(Dataset entries)
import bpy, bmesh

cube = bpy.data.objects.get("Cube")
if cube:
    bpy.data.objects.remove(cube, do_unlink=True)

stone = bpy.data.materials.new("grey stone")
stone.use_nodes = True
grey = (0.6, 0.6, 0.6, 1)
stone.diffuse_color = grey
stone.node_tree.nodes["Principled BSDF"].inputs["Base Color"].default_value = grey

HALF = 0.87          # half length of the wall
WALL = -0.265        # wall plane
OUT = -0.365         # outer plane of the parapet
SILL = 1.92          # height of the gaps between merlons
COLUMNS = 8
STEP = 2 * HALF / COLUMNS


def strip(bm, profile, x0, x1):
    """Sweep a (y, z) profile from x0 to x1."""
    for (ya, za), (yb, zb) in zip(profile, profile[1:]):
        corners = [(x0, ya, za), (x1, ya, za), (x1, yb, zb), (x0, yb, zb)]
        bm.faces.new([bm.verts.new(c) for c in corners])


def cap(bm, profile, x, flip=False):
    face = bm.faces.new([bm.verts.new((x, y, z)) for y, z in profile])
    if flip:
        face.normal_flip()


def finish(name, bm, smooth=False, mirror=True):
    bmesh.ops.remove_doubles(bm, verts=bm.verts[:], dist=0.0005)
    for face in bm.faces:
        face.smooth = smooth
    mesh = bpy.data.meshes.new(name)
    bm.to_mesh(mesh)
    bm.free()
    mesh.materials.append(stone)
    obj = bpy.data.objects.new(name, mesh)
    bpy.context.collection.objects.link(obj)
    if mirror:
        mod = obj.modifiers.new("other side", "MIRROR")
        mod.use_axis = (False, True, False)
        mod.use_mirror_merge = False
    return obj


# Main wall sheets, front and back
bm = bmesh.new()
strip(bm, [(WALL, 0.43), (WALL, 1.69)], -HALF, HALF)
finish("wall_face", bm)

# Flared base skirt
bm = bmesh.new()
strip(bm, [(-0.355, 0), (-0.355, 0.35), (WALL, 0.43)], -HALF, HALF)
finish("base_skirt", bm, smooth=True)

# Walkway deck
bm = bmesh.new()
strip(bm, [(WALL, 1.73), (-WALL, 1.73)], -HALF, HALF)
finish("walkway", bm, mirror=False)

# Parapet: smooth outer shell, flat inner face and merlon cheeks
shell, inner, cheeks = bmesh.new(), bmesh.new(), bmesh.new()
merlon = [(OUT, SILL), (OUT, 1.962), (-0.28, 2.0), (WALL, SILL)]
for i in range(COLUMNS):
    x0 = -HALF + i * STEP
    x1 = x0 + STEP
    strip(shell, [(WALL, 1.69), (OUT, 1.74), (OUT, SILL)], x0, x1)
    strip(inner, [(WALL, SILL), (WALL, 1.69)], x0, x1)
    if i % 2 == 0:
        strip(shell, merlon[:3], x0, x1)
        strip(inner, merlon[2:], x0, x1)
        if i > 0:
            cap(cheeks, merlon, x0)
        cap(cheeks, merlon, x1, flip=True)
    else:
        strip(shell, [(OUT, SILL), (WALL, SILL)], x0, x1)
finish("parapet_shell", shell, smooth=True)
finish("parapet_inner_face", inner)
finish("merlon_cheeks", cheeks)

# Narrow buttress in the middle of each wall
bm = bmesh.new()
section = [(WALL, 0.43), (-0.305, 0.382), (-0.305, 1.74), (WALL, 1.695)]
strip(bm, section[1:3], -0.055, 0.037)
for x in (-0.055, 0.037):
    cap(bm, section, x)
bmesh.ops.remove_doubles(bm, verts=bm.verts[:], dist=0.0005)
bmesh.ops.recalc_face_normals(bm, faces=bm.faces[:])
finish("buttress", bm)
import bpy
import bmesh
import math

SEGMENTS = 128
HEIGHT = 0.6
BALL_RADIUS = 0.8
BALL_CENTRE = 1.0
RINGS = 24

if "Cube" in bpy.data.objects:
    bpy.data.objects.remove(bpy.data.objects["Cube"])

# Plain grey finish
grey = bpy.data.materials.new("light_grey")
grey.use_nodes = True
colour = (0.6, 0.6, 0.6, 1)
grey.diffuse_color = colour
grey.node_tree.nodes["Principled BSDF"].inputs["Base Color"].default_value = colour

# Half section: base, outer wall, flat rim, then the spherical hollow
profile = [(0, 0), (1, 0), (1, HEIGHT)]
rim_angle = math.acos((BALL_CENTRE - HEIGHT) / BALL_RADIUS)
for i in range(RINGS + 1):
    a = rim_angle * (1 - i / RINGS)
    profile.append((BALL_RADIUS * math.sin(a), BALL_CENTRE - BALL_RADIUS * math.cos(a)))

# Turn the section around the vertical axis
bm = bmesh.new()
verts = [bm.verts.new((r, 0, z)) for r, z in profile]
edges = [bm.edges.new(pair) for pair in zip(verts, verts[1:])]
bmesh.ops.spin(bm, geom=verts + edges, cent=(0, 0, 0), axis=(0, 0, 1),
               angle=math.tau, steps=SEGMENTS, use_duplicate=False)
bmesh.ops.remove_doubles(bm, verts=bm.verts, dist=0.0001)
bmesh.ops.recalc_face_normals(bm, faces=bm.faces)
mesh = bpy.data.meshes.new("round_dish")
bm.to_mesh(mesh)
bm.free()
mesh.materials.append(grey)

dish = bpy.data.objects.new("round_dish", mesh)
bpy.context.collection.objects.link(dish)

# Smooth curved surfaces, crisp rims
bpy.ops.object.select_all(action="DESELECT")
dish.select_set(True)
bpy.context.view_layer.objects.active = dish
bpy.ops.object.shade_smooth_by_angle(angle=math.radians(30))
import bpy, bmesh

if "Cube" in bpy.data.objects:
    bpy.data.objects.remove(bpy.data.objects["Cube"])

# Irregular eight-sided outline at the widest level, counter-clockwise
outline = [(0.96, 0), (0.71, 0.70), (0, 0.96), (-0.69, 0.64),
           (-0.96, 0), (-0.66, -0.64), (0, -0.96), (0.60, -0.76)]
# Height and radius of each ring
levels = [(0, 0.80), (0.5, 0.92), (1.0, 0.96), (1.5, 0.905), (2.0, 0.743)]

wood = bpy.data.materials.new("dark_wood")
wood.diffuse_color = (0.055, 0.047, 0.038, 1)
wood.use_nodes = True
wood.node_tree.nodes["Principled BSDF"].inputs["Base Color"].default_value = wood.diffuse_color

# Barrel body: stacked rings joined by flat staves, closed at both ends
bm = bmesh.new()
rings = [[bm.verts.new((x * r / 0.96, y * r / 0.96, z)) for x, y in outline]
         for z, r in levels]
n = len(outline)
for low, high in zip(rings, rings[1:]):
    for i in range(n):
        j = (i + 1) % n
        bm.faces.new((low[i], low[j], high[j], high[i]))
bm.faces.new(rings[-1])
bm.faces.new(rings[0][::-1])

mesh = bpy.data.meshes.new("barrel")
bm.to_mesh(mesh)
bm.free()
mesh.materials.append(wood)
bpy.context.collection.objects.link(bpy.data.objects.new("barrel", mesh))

• **Exercise objective**: Where in the records above does the word "context" appear? Copy each line that holds it.

• **Completed exercise**:
    bpy.context.collection.objects.link(obj)
bpy.context.collection.objects.link(dish)
bpy.context.view_layer.objects.active = dish
bpy.context.collection.objects.link(bpy.data.objects.new("barrel", mesh))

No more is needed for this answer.